● **EXTRACTED MATERIAL**:
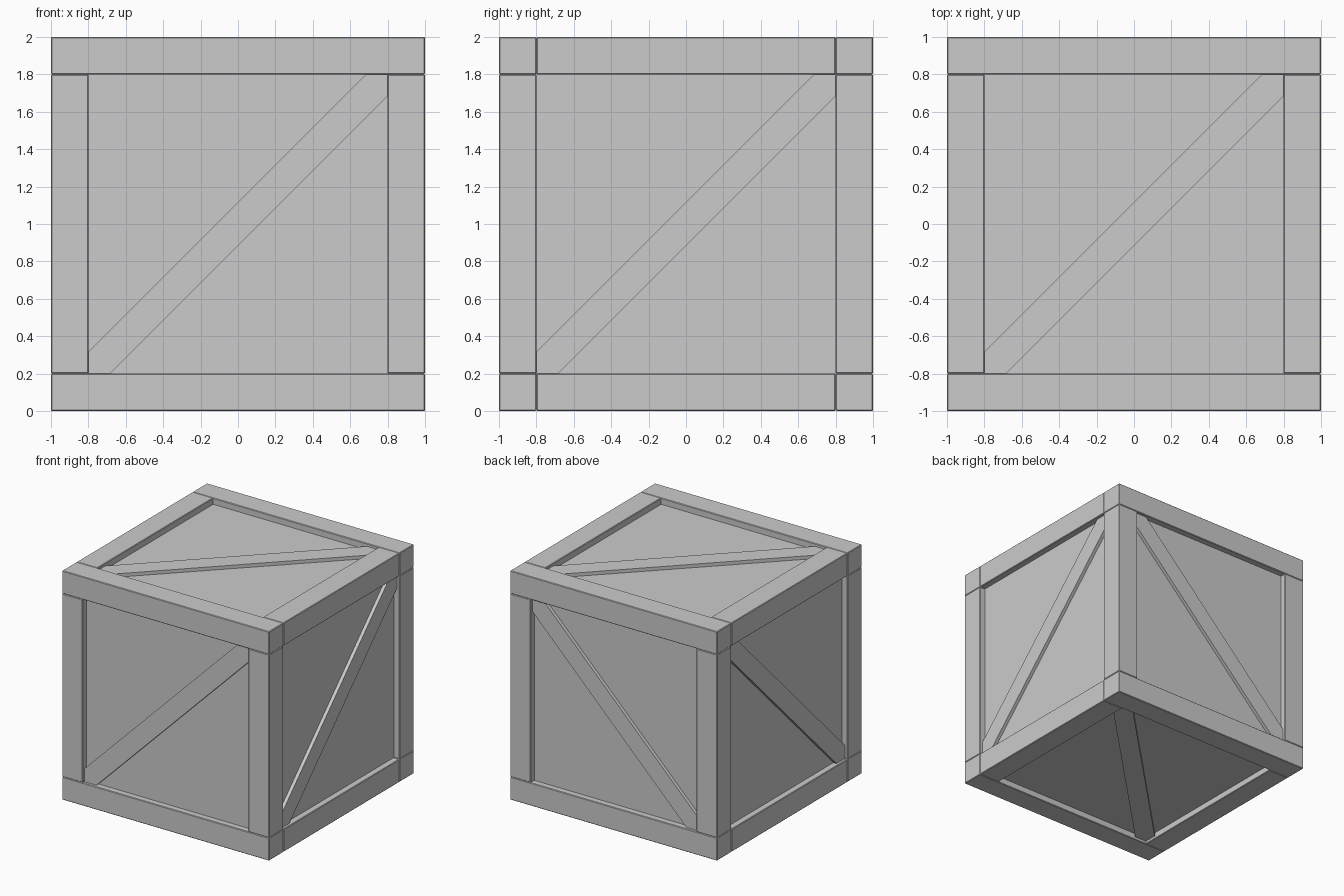
import bpy, bmesh
from math import pi, sqrt
from mathutils import Matrix, Vector

if "Cube" in bpy.data.objects:
    bpy.data.objects.remove(bpy.data.objects["Cube"])

C = Vector((0, 0, 1))       # crate centre
T = 0.2                     # beam thickness
PANEL = 0.945               # panel face distance from centre
BRACE = 0.975               # brace face distance from centre


def box(name, size, matrix, bevel=0.0):
    bm = bmesh.new()
    bmesh.ops.create_cube(bm, size=1, matrix=matrix @ Matrix.Diagonal((*size, 1)))
    me = bpy.data.meshes.new(name)
    bm.to_mesh(me)
    bm.free()
    ob = bpy.data.objects.new(name, me)
    bpy.context.collection.objects.link(ob)
    if bevel:
        mod = ob.modifiers.new("soft_edges", 'BEVEL')
        mod.width = bevel
        mod.segments = 1
    return ob


# Inner box that forms the six recessed panels
box("panels", (2 * PANEL,) * 3, Matrix.Translation(C))

# Twelve frame beams: long rails, short rails between them, corner posts
rails = {"long_rail": (0, (2, T, T)),
         "short_rail": (1, (T, 1.6, T)),
         "corner_post": (2, (T, T, 1.6))}
for name, (axis, size) in rails.items():
    for a in (-0.9, 0.9):
        for b in (-0.9, 0.9):
            p = [a, b]
            p.insert(axis, 0)
            box(name, size, Matrix.Translation(C + Vector(p)), 0.005)

# Diagonal brace on each face; its ends tuck into the frame
faces = {"front_back_brace": (Vector((1, 0, 1)), Vector((0, 1, 0))),
         "side_brace": (Vector((0, 1, 1)), Vector((1, 0, 0))),
         "top_bottom_brace": (Vector((1, 1, 0)), Vector((0, 0, 1)))}
for name, (along, normal) in faces.items():
    x = along.normalized()
    rot = Matrix((x, normal.cross(x), normal)).transposed().to_4x4()
    for s in (-1, 1):
        depth = 0.1
        pos = C + normal * s * (BRACE - depth / 2)
        box(name, (2.32, 0.163, depth), Matrix.Translation(pos) @ rot)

● **PROMPT**: Set down every entry word for word, but omit the pictures.

● **SOLUTION TO THE PROBLEM**:
import bpy, bmesh
from math import pi, sqrt
from mathutils import Matrix, Vector

if "Cube" in bpy.data.objects:
    bpy.data.objects.remove(bpy.data.objects["Cube"])

C = Vector((0, 0, 1))       # crate centre
T = 0.2                     # beam thickness
PANEL = 0.945               # panel face distance from centre
BRACE = 0.975               # brace face distance from centre


def box(name, size, matrix, bevel=0.0):
    bm = bmesh.new()
    bmesh.ops.create_cube(bm, size=1, matrix=matrix @ Matrix.Diagonal((*size, 1)))
    me = bpy.data.meshes.new(name)
    bm.to_mesh(me)
    bm.free()
    ob = bpy.data.objects.new(name, me)
    bpy.context.collection.objects.link(ob)
    if bevel:
        mod = ob.modifiers.new("soft_edges", 'BEVEL')
        mod.width = bevel
        mod.segments = 1
    return ob


# Inner box that forms the six recessed panels
box("panels", (2 * PANEL,) * 3, Matrix.Translation(C))

# Twelve frame beams: long rails, short rails between them, corner posts
rails = {"long_rail": (0, (2, T, T)),
         "short_rail": (1, (T, 1.6, T)),
         "corner_post": (2, (T, T, 1.6))}
for name, (axis, size) in rails.items():
    for a in (-0.9, 0.9):
        for b in (-0.9, 0.9):
            p = [a, b]
            p.insert(axis, 0)
            box(name, size, Matrix.Translation(C + Vector(p)), 0.005)

# Diagonal brace on each face; its ends tuck into the frame
faces = {"front_back_brace": (Vector((1, 0, 1)), Vector((0, 1, 0))),
         "side_brace": (Vector((0, 1, 1)), Vector((1, 0, 0))),
         "top_bottom_brace": (Vector((1, 1, 0)), Vector((0, 0, 1)))}
for name, (along, normal) in faces.items():
    x = along.normalized()
    rot = Matrix((x, normal.cross(x), normal)).transposed().to_4x4()
    for s in (-1, 1):
        depth = 0.1
        pos = C + normal * s * (BRACE - depth / 2)
        box(name, (2.32, 0.163, depth), Matrix.Translation(pos) @ rot)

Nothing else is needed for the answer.